[Start of section]

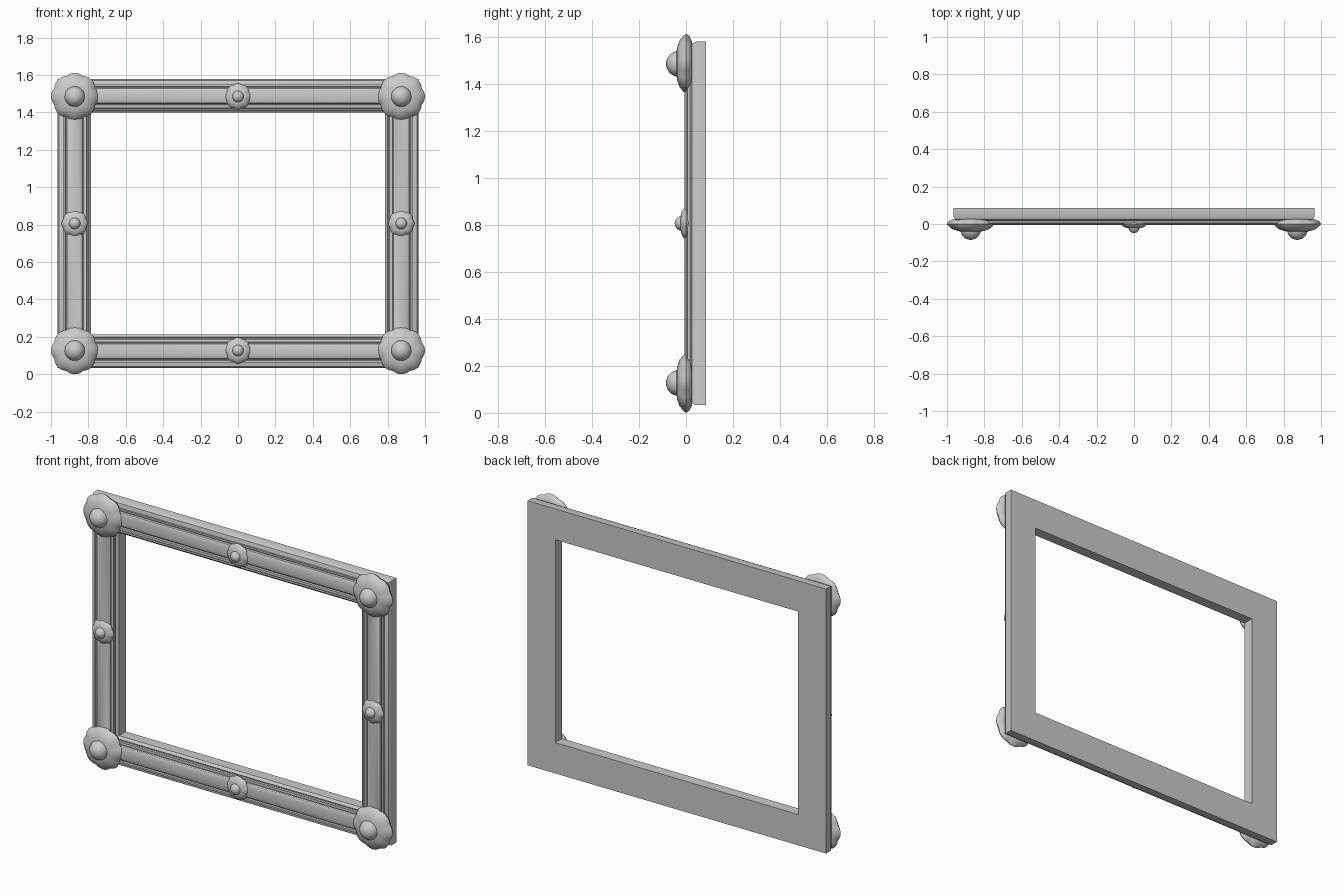
import bpy, bmesh, math

cube = bpy.data.objects.get("Cube")
if cube:
    bpy.data.objects.remove(cube, do_unlink=True)

grey = bpy.data.materials.new("plain grey")
grey.use_nodes = True
grey.diffuse_color = (0.6, 0.6, 0.6, 1)
grey.node_tree.nodes["Principled BSDF"].inputs["Base Color"].default_value = (0.6, 0.6, 0.6, 1)

MID_Z = 0.806
HALF_W, HALF_H = 0.965, 0.773


def finish(name, bm, angle):
    bmesh.ops.recalc_face_normals(bm, faces=bm.faces)
    mesh = bpy.data.meshes.new(name)
    bm.to_mesh(mesh)
    bm.free()
    mesh.materials.append(grey)
    obj = bpy.data.objects.new(name, mesh)
    bpy.context.collection.objects.link(obj)
    bpy.ops.object.select_all(action="DESELECT")
    obj.select_set(True)
    bpy.context.view_layer.objects.active = obj
    bpy.ops.object.shade_smooth_by_angle(angle=math.radians(angle))
    return obj


def bridge(bm, rings, closed):
    pairs = list(zip(rings, rings[1:]))
    if closed:
        pairs.append((rings[-1], rings[0]))
    for a, b in pairs:
        n = len(a)
        for i in range(n):
            j = (i + 1) % n
            bm.faces.new((a[i], a[j], b[j], b[i]))


# Moulded rail: (distance in from the outer edge, depth)
profile = [(0, 0.085), (0, 0.04), (0.008, 0.025), (0.03, 0.016), (0.03, 0.006),
           (0.04, 0.006), (0.043, 0.014), (0.047, 0.014)]
# Rounded central bead
for k in range(9):
    a = math.pi * k / 8
    profile.append((0.09 - 0.043 * math.cos(a), 0.012 - 0.018 * math.sin(a)))
# Inner fillet and flat back
profile += [(0.137, 0.014), (0.14, 0.005), (0.155, 0.005), (0.157, 0.015),
            (0.163, 0.015), (0.167, 0.01), (0.18, 0.022), (0.18, 0.085)]
bm = bmesh.new()
rings = []
for t, y in profile:
    rings.append([bm.verts.new((sx * (HALF_W - t), y, MID_Z + sz * (HALF_H - t)))
                  for sx, sz in ((-1, -1), (1, -1), (1, 1), (-1, 1))])
bridge(bm, rings, True)
finish("moulded_frame", bm, 32)


# Scalloped rosette with a round boss in the middle
def rosette(name, x, z, radius, depth, boss_r, boss_y):
    bm = bmesh.new()
    section = [(0.3, -1), (0.55, -0.9), (0.78, -0.65), (0.92, -0.3), (1, 0),
               (0.93, 0.35), (0.75, 0.6), (0.4, 0.7)]
    rings = []
    for r, d in section:
        ring = []
        for i in range(48):
            a = math.tau * i / 48
            # eight lobes that fade toward the centre
            lobe = 1 - 0.07 * r * r * (1 - abs(math.cos(4 * a)))
            ring.append(bm.verts.new((x + radius * r * lobe * math.cos(a), d * depth,
                                      z + radius * r * lobe * math.sin(a))))
        rings.append(ring)
    bridge(bm, rings, False)
    bm.faces.new(rings[0])
    bm.faces.new(rings[-1])
    finish(name, bm, 40)
    bpy.ops.mesh.primitive_uv_sphere_add(segments=24, ring_count=16, radius=boss_r,
                                         location=(x, boss_y, z))
    boss = bpy.context.object
    boss.name = name + "_boss"
    boss.data.materials.append(grey)
    bpy.ops.object.shade_smooth()


DX, DZ = 0.873, 0.679
for sx, side in ((1, "left"), (-1, "right")):
    rosette("middle_rosette_" + side, sx * DX, MID_Z, 0.07, 0.024, 0.031, -0.017)
    for sz, level in ((1, "top"), (-1, "bottom")):
        rosette(f"corner_rosette_{level}_{side}", sx * DX, MID_Z + sz * DZ,
                0.127, 0.042, 0.055, -0.03)
for sz, level in ((1, "top"), (-1, "bottom")):
    rosette("middle_rosette_" + level, 0, MID_Z + sz * DZ, 0.07, 0.024, 0.031, -0.017)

[End of section]

## PROBLEM
Scan the entries above for the string "rosette" and copy each line that contains it.

## RESULT FOR THIS TASK
# Scalloped rosette with a round boss in the middle
def rosette(name, x, z, radius, depth, boss_r, boss_y):
    rosette("middle_rosette_" + side, sx * DX, MID_Z, 0.07, 0.024, 0.031, -0.017)
        rosette(f"corner_rosette_{level}_{side}", sx * DX, MID_Z + sz * DZ,
    rosette("middle_rosette_" + level, 0, MID_Z + sz * DZ, 0.07, 0.024, 0.031, -0.017)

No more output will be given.